Of all the surprising twists and turns 2017 has provided, maybe none are as stunning as Pelosi’s new discovery of common sense. While other liberals were twisting themselves into knots trying to defend the actions of Antifa terrorists, Pelosi condemned the radical group in a pointed statement. For once, the California Democrat wasn’t toeing the party line.
Apparently, Pelosi’s statement condemning Antifa was just the start.
While most of her party is in a rush to promise universal healthcare, Pelosi is asking them to hit the breaks on that idea.
From the Washington Post:
Nancy Pelosi would like to be House speaker again. A whole bunch of Democratic senators would like to be their Party’s 2020 presidential nominee. These two goals just collided head-on.

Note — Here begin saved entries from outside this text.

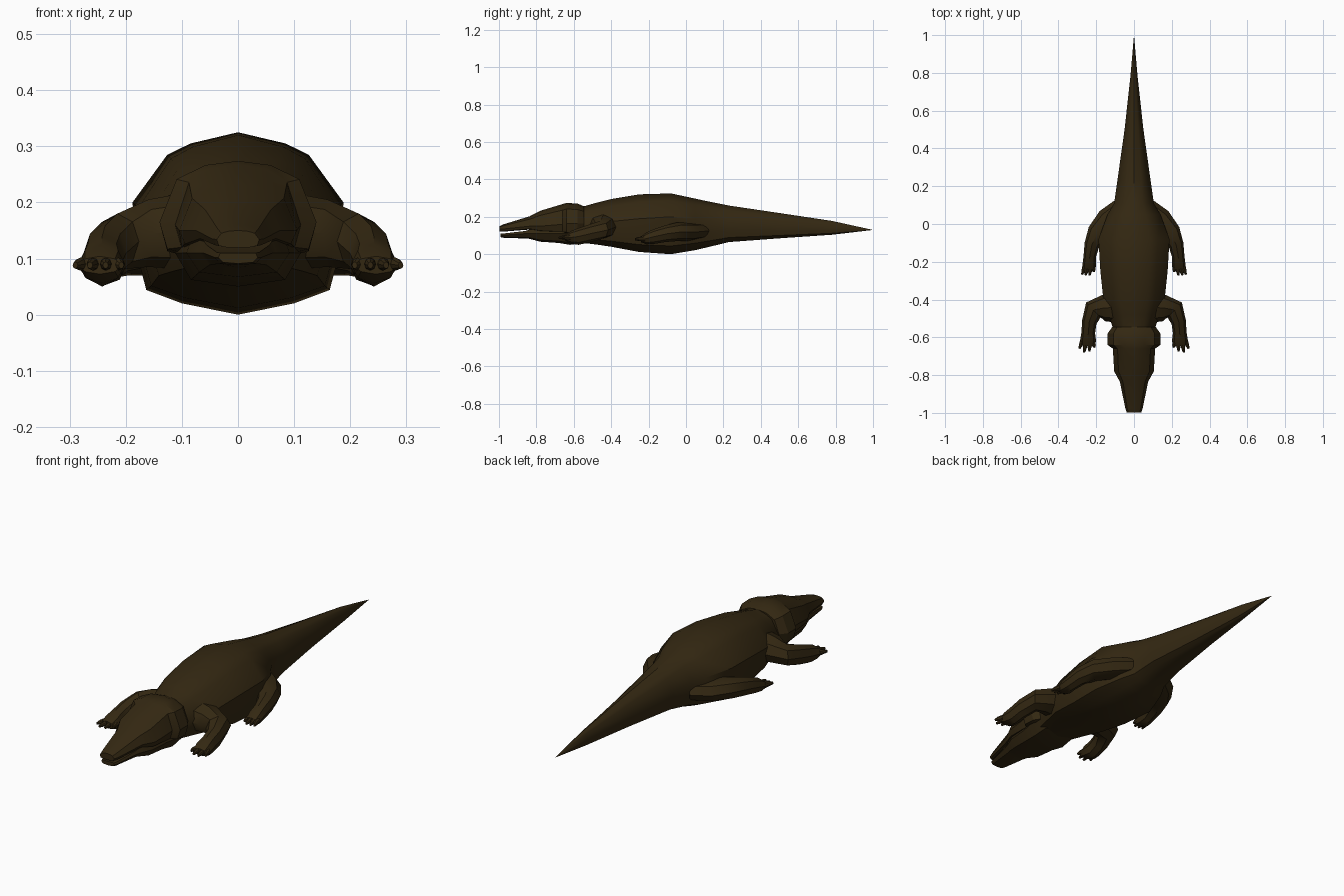
import bpy, bmesh, math
from mathutils import Vector

hide = bpy.data.materials.new("dark brown hide")
hide.diffuse_color = (0.034, 0.021, 0.006, 1)


def skin(name, rings, smooth=35, mirror=False):
    """Bridge equal rings of points into a closed, capped solid."""
    bm = bmesh.new()
    vr = [[bm.verts.new(p) for p in r] for r in rings]
    n = len(vr[0])
    for a, b in zip(vr, vr[1:]):
        for i in range(n):
            j = (i + 1) % n
            bm.faces.new((a[i], a[j], b[j], b[i]))
    bm.faces.new(vr[0])
    bm.faces.new(vr[-1])
    bmesh.ops.remove_doubles(bm, verts=bm.verts, dist=0.0003)
    bmesh.ops.recalc_face_normals(bm, faces=bm.faces)
    me = bpy.data.meshes.new(name)
    bm.to_mesh(me)
    bm.free()
    ob = bpy.data.objects.new(name, me)
    bpy.context.collection.objects.link(ob)
    me.materials.append(hide)
    if mirror:
        ob.modifiers.new("mirror", 'MIRROR')
    bpy.ops.object.select_all(action='DESELECT')
    ob.select_set(True)
    bpy.context.view_layer.objects.active = ob
    bpy.ops.object.shade_smooth_by_angle(angle=math.radians(smooth))
    return ob


def section(y, w, top, bot, mid, half):
    """Symmetric cross-section; half runs top to bottom on the +x side."""
    pts = [(x * w, y, mid + (z * (top - mid) if z > 0 else z * (mid - bot)))
           for x, z in half]
    return pts + [(-x, y, z) for x, y, z in reversed(pts) if x > 1e-9]


def limb(name, path):
    """Eight-sided tube along (x, y, z, half width, half height) stations."""
    c = [Vector(p[:3]) for p in path]
    rings = []
    for i, p in enumerate(path):
        t = c[min(i + 1, len(c) - 1)] - c[max(i - 1, 0)]
        t.z = 0
        side = t.normalized().cross(Vector((0, 0, 1)))
        rings.append([c[i] + side * p[3] * math.cos(a) + Vector((0, 0, p[4] * math.sin(a)))
                      for a in (math.tau * k / 8 for k in range(8))])
    return skin(name, rings, mirror=True)


# Body and tail: y, half width, top, bottom, widest height
BODY = [(0, 1), (.45, .84), (.67, .68), (1, 0), (.96, -.45), (.87, -.78), (.53, -.9), (0, -1)]
body = [(-.64, .085, .25, .07, .16), (-.55, .112, .255, .06, .16), (-.48, .135, .275, .052, .165),
        (-.40, .162, .295, .04, .175), (-.25, .178, .32, .012, .19), (-.08, .188, .325, 0, .2),
        (.05, .14, .297, .022, .19), (.11, .105, .284, .036, .185), (.23, .088, .26, .065, .175),
        (.5, .05, .22, .085, .155), (.78, .019, .178, .104, .14), (.995, .0005, .131, .129, .13)]
skin("body_and_tail", [section(*s, BODY) for s in body])

# Skull and upper snout, with the wide brow block behind the eyes
UPPER = [(0, 1), (.42, .93), (.78, .7), (1, 0), (.9, -.8), (.55, -1), (0, -1)]
skull = [(-.545, .115, .256, .10, .165), (-.58, .14, .271, .10, .165), (-.64, .14, .274, .105, .165),
         (-.66, .112, .268, .11, .16), (-.78, .105, .232, .12, .15), (-.835, .075, .203, .132, .15),
         (-.975, .046, .16, .121, .135), (-.998, .038, .15, .12, .134)]
skin("skull_and_snout", [section(*s, UPPER) for s in skull], 25)

# Lower jaw, slightly open at the front
LOWER = [(0, 1), (.9, 1), (1, 0), (.75, -.8), (0, -1)]
jaw = [(-.54, .105, .15, .062, .11), (-.62, .112, .15, .05, .11), (-.68, .10, .14, .06, .11),
       (-.78, .092, .135, .067, .11), (-.84, .068, .131, .083, .11), (-.86, .062, .124, .084, .11),
       (-.975, .042, .111, .088, .102), (-.992, .035, .11, .091, .102)]
skin("lower_jaw", [section(*s, LOWER) for s in jaw], 25)

# Legs
limb("front_leg", [(.08, -.44, .15, .085, .07), (.16, -.445, .145, .07, .06),
                   (.215, -.455, .13, .055, .05), (.237, -.52, .11, .039, .048),
                   (.242, -.575, .095, .036, .045), (.243, -.615, .09, .042, .034),
                   (.246, -.645, .088, .038, .016)])
limb("hind_leg", [(.06, .07, .125, .07, .045), (.13, .01, .12, .078, .05),
                  (.195, -.05, .12, .056, .05), (.223, -.11, .11, .04, .045),
                  (.234, -.17, .095, .033, .04), (.236, -.21, .085, .036, .032),
                  (.238, -.24, .08, .033, .016)])

# Toes: base x, tip x, tip y, for each foot
for name, base_y, z, toes in (
        ("front_toe", -.62, .09, ((.216, .208, -.655), (.235, .236, -.676), (.256, .264, -.68), (.275, .29, -.66))),
        ("hind_toe", -.22, .082, ((.214, .213, -.255), (.231, .235, -.273), (.248, .256, -.272), (.262, .275, -.268)))):
    for i, (bx, tx, ty) in enumerate(toes):
        mx, my = (bx + tx) / 2, base_y * .4 + ty * .6
        limb(f"{name}_{i + 1}", [(bx, base_y, z, .011, .013), (mx, my, z, .01, .011),
                                 (tx, ty, z - .002, .005, .006)])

The Washington Post’s Kelsey Snell and David Weigel report that Pelosi is declining to endorse Bernie Sanders’s “Medicare for All” single-payer health-care legislation. She is also cautioning her party against making it a litmus-test issue. Five senators who are top 2020 contenders have signed on to Sanders’s bill in recent days, a sudden wave that has some suggesting that we were quickly headed in that direction.
Pelosi is clearly reluctant. “I don’t think it’s a litmus test,” she said. “I think to support the idea that it captures is that we want to have as many people as possible, everybody, covered, and I think that’s something that we all embrace.” She said she’s focused on protecting the Affordable Care Act.
However, Pelosi’s skepticism of single-payer may have more to do with politics than anything else:
A Pew Research Center poll in January showed that just 33 percent of Americans supported a single national government-funded health-care program, when given a slate of options. But support was 52 percent among Democrats and Democratic-leaning voters and 64 percent among liberals.
If Democrats are hoping to take back power in the 2018 mid-term elections, making single-payer the litmus test might not be a wise move. This is especially true when you consider that many of the states and districts Democrats will be hoping to retake voted for Trump in 2016.
Regardless of her reasons, Pelosi has suddenly shown an unusual willingness to go against the liberal grain. Whether pragmatic or not, the trend is sure to be an unwelcome one with liberals.
[Note: This post was written by Michael Lee. Follow him on Twitter @UAMichaelLee]